:: PROMPT ::
Select the lines of the records containing the word "True" and list them.

:: DATA EXTRACT ::
——

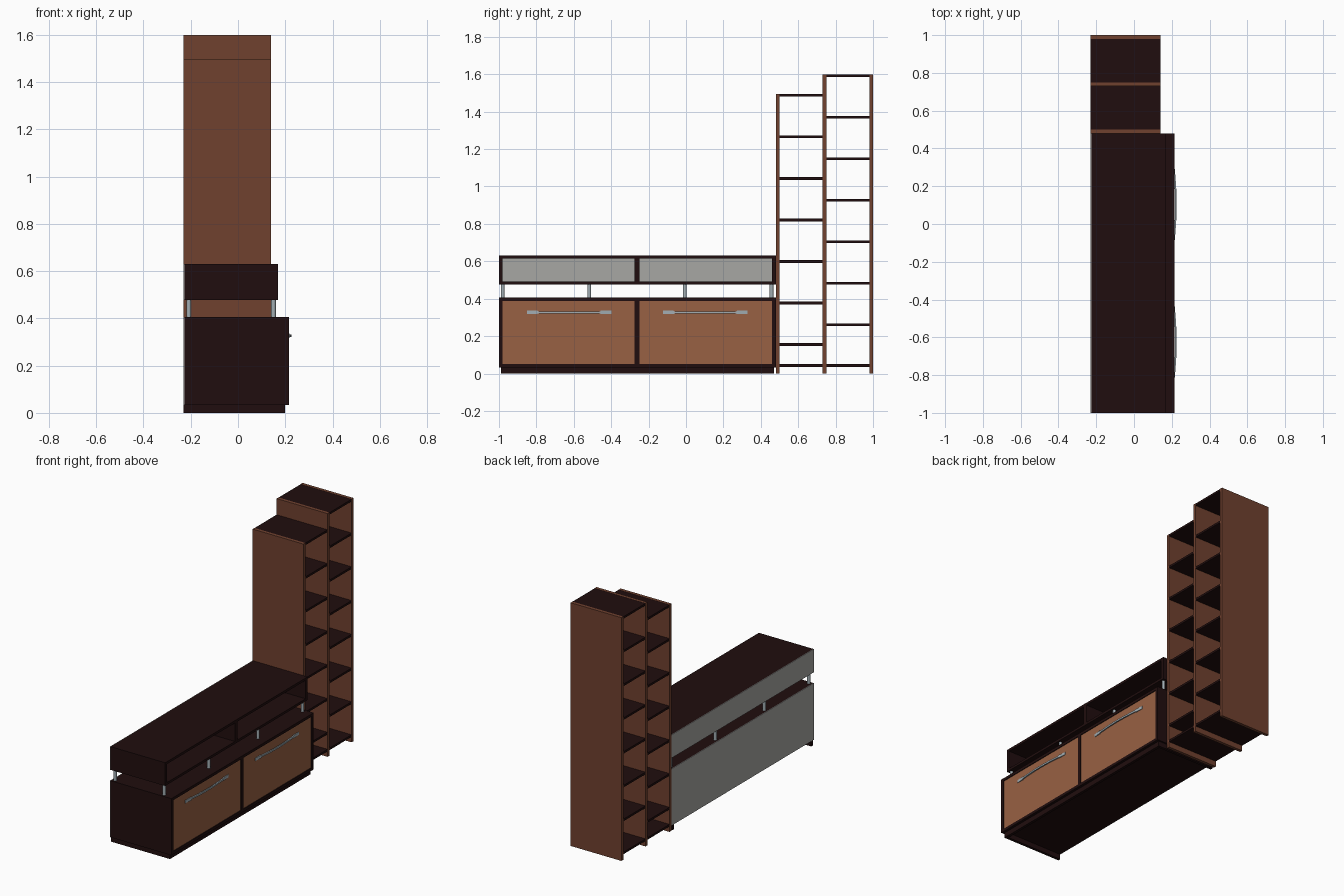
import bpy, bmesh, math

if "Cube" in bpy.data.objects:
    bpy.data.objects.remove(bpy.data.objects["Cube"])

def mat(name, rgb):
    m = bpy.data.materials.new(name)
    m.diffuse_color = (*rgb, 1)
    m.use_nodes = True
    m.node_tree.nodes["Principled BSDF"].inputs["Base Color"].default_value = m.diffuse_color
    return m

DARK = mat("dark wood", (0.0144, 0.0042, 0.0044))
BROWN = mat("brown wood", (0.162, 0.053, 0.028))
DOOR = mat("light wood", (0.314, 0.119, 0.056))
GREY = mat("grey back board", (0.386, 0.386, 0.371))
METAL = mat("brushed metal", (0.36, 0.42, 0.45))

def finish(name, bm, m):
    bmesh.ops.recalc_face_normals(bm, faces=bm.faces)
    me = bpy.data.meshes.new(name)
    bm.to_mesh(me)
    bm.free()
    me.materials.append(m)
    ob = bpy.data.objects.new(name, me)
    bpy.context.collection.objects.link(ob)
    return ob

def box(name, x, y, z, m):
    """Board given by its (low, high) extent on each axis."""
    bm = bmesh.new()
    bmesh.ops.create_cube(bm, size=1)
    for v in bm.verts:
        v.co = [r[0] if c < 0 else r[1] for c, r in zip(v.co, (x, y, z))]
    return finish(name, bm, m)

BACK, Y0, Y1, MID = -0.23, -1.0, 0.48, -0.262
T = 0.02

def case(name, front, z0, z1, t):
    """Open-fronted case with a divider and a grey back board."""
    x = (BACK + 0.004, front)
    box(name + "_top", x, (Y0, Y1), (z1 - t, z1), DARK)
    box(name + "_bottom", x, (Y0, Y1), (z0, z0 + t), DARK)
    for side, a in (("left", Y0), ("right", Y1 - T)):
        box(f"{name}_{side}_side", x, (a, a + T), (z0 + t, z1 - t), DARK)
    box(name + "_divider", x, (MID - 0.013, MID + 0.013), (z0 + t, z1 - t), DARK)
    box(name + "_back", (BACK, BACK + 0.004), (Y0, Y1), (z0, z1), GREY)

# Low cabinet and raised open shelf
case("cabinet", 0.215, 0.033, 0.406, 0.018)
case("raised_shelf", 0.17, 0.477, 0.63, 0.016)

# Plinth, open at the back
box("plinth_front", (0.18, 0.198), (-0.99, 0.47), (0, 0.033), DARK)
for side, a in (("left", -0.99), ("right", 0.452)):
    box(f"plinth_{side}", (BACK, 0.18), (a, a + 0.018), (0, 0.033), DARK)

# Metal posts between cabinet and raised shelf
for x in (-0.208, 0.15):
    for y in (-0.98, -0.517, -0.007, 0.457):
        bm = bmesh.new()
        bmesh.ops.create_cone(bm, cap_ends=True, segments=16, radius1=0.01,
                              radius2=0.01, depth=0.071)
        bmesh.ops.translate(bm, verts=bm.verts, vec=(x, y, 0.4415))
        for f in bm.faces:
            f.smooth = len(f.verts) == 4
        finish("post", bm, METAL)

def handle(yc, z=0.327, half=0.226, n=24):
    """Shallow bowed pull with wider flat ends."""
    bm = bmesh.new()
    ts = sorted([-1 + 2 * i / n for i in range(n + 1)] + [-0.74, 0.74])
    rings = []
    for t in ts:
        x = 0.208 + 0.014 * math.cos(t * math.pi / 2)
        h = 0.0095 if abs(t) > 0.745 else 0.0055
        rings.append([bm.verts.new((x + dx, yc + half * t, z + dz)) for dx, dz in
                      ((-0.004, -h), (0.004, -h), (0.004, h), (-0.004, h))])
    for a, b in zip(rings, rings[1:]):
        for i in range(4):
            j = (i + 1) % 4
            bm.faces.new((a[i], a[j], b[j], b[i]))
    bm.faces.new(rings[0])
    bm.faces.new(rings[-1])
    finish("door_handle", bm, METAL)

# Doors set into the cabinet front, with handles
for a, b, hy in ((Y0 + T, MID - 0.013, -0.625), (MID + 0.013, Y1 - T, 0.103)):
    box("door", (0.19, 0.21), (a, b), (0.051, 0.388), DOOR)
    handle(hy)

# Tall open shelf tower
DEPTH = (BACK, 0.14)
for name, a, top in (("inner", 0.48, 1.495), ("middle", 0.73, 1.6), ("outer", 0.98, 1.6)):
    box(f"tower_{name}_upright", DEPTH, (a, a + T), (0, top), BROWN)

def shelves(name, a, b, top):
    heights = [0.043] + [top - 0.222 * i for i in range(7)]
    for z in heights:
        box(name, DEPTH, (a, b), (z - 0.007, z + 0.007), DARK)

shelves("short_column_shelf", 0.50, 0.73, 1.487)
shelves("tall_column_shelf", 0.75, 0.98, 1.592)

——

:: TASK SOLUTION ::
    m.use_nodes = True
        bmesh.ops.create_cone(bm, cap_ends=True, segments=16, radius1=0.01,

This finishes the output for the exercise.